((

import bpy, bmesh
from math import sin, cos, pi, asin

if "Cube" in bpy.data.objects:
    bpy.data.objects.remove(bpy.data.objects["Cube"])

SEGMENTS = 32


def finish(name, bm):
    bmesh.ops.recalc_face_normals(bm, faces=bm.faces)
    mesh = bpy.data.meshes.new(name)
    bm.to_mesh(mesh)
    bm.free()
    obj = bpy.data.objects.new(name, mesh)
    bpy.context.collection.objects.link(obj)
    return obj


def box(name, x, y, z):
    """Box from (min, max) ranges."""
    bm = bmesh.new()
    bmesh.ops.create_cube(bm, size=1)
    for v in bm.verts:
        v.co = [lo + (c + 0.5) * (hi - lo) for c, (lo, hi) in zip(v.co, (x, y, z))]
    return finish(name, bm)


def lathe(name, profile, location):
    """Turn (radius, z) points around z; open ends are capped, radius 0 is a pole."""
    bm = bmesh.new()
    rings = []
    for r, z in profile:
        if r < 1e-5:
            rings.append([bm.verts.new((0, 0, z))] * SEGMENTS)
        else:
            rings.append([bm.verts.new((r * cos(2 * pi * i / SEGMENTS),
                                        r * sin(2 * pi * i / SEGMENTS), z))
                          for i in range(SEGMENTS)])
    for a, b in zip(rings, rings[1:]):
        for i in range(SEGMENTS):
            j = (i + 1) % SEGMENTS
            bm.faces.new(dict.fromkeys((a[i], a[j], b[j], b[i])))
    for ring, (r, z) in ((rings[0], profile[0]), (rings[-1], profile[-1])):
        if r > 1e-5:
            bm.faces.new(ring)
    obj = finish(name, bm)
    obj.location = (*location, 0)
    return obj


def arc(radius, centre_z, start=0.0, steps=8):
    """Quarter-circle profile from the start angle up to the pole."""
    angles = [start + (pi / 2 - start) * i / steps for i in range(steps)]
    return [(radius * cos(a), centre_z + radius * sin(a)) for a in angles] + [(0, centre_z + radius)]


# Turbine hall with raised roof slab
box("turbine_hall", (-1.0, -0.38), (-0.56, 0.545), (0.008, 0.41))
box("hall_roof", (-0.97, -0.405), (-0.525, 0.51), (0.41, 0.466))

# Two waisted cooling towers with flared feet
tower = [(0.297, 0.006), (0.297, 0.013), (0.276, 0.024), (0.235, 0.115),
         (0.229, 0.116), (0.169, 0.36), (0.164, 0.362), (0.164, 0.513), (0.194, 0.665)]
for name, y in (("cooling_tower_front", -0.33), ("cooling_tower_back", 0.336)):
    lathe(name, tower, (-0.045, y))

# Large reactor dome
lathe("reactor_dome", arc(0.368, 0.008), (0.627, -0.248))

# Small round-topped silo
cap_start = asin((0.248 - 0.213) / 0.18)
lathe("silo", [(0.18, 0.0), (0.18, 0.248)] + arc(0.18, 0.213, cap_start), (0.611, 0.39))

))
((

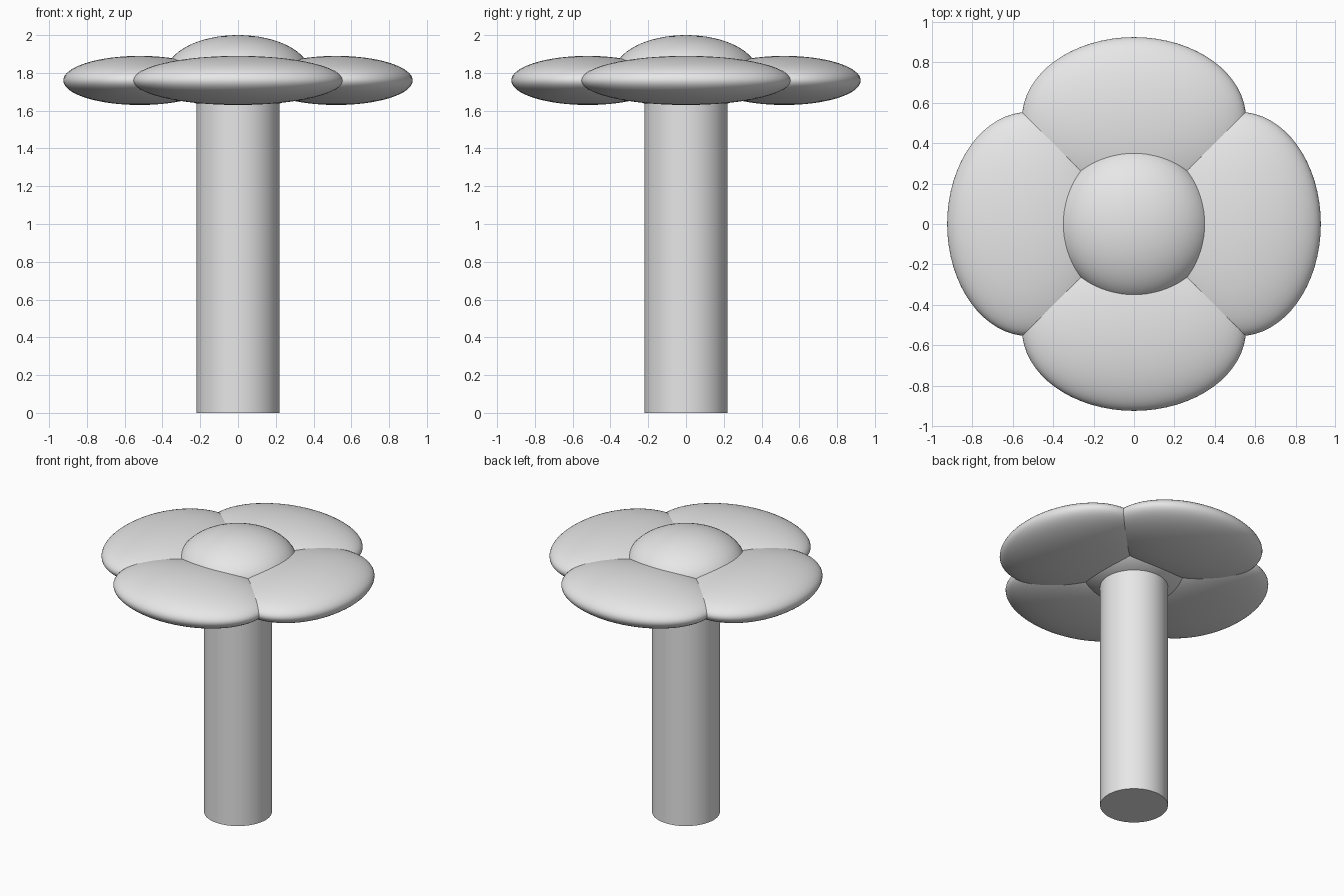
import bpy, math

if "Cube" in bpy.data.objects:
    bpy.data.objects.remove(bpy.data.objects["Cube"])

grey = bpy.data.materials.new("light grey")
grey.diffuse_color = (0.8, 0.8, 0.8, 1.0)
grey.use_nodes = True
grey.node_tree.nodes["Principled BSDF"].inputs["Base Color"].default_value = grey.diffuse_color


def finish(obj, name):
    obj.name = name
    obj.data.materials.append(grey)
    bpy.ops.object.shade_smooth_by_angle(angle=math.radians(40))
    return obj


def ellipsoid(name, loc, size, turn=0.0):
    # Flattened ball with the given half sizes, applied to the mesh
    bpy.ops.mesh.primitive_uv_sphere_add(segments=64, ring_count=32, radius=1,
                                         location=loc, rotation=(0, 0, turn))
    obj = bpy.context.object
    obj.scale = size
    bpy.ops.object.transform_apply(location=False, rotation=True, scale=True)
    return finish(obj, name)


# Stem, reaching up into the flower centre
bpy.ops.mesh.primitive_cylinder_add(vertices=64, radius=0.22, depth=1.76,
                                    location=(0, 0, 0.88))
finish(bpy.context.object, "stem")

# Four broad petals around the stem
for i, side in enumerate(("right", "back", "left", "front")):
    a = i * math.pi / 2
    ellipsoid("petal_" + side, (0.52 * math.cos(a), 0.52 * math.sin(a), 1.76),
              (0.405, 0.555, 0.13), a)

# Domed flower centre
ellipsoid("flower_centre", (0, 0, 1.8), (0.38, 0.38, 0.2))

))

Copy every line of the data that carries the word "radius".

    """Turn (radius, z) points around z; open ends are capped, radius 0 is a pole."""
def arc(radius, centre_z, start=0.0, steps=8):
    return [(radius * cos(a), centre_z + radius * sin(a)) for a in angles] + [(0, centre_z + radius)]
    bpy.ops.mesh.primitive_uv_sphere_add(segments=64, ring_count=32, radius=1,
bpy.ops.mesh.primitive_cylinder_add(vertices=64, radius=0.22, depth=1.76,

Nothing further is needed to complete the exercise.